Caitlin Halligan is drawn to “problem students.” She doesn’t mind the ones that are too chatty, and she is patient when others make a mess. She especially likes the pupils that are just plain grumpy.
Lots of teachers help their students to stop passing notes, cutting class, and bullying their classmates. Halligan’s job is a little different. In addition to her students’ occasional bad moods, she’s also helping address behaviors such as showing off onstage and even biting. She certainly has her hands full as training and enrichment keeper for the Academy’s live animals.
Romeo the crow was the perfect challenge. From the day he arrived at the Academy, Romeo just didn’t like Halligan. When she was around, he was irritable, unfriendly, and even a bit threatening. Understandably frustrated, Halligan turned to fellow behavioral specialists for advice and began troubleshooting to build a rapport with Romeo.
“I love learning to communicate with animals based on their behaviors,” she says. “It’s like a puzzle, and you have to figure out what patterns might cause problem behaviors.”
First, the pair worked on relationship building.

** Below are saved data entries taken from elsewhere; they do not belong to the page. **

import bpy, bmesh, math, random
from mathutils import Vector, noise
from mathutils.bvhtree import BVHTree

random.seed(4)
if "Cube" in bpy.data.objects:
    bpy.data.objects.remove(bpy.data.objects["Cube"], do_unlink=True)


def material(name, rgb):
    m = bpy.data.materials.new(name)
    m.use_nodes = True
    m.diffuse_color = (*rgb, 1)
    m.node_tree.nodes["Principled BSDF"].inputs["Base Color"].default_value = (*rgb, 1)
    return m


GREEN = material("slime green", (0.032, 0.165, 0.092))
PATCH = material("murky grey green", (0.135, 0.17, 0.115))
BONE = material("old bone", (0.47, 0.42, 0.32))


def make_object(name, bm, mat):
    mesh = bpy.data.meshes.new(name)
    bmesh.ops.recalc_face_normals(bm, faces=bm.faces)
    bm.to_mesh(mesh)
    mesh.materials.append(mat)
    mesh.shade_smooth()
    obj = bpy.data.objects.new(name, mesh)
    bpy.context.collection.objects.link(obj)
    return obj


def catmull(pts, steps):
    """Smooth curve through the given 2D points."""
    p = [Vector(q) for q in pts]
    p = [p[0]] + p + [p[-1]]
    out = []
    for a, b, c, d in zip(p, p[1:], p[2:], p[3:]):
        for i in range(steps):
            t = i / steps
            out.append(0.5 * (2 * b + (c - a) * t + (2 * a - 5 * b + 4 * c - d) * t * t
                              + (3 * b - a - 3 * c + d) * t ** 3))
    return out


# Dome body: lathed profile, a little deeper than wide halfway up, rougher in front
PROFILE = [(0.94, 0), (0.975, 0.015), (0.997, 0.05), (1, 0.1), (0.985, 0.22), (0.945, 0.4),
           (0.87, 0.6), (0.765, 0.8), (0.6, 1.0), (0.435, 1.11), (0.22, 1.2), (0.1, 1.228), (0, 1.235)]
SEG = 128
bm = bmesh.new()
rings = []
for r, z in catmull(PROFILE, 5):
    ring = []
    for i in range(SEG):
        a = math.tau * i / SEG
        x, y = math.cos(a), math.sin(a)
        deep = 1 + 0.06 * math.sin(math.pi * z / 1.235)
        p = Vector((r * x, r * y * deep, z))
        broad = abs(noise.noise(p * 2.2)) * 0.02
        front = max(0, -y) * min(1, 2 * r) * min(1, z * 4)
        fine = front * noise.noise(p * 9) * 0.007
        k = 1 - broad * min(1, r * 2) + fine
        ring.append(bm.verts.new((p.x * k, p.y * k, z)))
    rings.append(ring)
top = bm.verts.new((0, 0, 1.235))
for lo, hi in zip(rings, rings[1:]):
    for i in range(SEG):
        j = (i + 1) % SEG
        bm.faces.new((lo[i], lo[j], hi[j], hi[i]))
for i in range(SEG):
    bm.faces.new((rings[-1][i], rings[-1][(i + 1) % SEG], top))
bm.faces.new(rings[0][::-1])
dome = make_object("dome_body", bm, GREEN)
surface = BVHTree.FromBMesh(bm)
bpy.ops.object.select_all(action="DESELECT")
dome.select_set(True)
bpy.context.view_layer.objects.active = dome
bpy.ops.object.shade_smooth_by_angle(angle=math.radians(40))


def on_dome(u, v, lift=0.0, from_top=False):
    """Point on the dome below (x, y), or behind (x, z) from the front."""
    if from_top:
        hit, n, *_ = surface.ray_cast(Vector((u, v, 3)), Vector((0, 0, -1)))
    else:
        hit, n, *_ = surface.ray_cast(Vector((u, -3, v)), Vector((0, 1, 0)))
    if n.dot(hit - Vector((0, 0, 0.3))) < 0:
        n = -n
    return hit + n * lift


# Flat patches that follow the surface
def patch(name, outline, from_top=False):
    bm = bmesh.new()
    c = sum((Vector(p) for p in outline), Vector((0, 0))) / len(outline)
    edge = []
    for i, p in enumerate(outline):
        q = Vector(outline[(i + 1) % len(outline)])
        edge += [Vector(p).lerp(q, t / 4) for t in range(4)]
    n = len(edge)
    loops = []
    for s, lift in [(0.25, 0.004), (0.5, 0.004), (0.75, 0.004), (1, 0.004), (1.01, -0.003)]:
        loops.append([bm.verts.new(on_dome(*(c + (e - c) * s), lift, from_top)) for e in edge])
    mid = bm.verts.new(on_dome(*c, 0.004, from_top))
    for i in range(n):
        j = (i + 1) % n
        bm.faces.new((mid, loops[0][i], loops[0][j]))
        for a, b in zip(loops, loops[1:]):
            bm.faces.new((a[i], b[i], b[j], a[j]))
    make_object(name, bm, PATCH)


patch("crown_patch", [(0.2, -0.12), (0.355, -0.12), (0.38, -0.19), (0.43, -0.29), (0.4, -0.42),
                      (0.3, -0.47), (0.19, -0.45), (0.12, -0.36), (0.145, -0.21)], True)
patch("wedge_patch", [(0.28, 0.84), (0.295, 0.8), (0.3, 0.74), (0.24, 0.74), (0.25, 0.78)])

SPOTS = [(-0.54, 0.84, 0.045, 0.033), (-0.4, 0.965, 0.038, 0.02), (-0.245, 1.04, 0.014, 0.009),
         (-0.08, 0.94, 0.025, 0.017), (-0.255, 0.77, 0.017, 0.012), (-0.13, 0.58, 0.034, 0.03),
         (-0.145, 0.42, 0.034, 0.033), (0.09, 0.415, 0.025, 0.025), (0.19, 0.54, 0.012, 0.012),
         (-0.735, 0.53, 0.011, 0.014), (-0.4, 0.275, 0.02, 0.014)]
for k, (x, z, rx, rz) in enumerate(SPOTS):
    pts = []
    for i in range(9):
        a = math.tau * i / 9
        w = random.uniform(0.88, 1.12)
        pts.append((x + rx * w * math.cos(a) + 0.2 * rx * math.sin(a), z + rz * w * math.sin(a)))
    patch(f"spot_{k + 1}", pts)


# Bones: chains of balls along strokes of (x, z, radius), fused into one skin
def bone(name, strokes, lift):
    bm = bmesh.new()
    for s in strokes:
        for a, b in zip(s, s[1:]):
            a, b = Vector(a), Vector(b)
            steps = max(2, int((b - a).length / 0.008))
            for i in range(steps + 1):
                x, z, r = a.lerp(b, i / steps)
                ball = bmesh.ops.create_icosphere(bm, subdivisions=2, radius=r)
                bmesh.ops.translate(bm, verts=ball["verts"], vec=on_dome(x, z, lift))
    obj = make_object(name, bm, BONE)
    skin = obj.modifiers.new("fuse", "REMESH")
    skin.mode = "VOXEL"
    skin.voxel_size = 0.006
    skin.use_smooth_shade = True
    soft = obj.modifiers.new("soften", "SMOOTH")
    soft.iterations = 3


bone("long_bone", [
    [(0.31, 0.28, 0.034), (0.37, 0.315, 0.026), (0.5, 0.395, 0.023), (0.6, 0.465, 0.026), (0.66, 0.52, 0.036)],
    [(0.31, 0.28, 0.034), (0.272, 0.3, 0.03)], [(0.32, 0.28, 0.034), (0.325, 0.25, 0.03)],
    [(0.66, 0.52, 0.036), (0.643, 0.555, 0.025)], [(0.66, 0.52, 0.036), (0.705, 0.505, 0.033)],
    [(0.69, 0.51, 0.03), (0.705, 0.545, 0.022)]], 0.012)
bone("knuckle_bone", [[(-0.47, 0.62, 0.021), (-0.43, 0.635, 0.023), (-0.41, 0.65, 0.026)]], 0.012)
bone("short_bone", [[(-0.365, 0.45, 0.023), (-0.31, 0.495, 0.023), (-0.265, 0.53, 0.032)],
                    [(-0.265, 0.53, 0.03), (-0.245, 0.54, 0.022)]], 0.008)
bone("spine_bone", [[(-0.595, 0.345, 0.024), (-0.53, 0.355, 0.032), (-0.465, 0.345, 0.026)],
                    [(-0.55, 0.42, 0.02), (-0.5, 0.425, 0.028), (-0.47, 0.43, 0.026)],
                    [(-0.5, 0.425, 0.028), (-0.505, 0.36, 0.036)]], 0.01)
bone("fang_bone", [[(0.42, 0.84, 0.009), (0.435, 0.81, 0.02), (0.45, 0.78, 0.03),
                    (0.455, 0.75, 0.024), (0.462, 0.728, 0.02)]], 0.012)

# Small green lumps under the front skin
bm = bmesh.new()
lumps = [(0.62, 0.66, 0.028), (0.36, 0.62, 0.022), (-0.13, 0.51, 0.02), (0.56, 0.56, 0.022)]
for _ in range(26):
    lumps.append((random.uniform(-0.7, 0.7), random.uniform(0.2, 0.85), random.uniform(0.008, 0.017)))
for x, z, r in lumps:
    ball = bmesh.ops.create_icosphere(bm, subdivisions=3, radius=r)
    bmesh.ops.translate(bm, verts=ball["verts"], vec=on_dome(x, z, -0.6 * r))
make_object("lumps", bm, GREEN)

Halligan sat quietly in Romeo’s enclosure until he began to trust her. She soon noticed that he picked up on her moods, both good and bad, and he adjusted his own behavior accordingly. With this added awareness, Halligan made a breakthrough with Romeo. He now says “good boy” on command and even mimics her sounds with his mouth.
Over the years, Halligan has befriended most of the Academy’s live animals. From birds to bunnies and turtles to snakes, she works to keep the animals content so that they train and perform well with the Academy’s educators.
Halligan’s interest in animal behavior developed while she worked in a primate lab at Franklin and Marshall College. During a summer internship at Zoo New England, she focused solely on animal enrichment and brought back much of what she had learned to her undergraduate lab. She even volunteered for two summers in Holland at a primate and exotic mammal sanctuary, where she worked with a team to build enrichment activities for all of the animals.
Halligan maintains a 12-month calendar of enrichment activities for our animal groups to help our keepers and volunteers take care of them. She knows the vultures like to tear apart boxes, the barn owl prefers to stomp through white paper, and the armadillos enjoy pushing debris into their houses. The bunnies like to pull greens off a clothesline, and the midland rat snake is content when curled up in damp Spanish moss. Barton the porcupine is happiest relaxing with a teddy bear or pillow after a meal of fruits and veggies dangling from a branch.
In addition to redirecting unwanted behavior and enriching animals’ daily routines, Halligan also trains animals to perform positive behaviors so they can appear as the Academy’s live animal ambassadors. She is delighted to share our animals’ best qualities and quirks onstage. She hopes that her live animal shows inspire visitors’ curiosity, love, and respect for the animals and encourage questions about protecting animals in the wild.
Teenagers ages 13–16 can get to know Halligan and some of our animals even better during Academy Animal Husbandry Camp on August 8–12. During this brand-new camp, participants will meet live animals, learn about handling and care, attend a wildlife rehabilitation field trip, and work with Academy staff to help prepare a naturalist presentation for Academy guests. Learn more.
This article originally appeared in the summer 2016 issue of Academy Frontiers.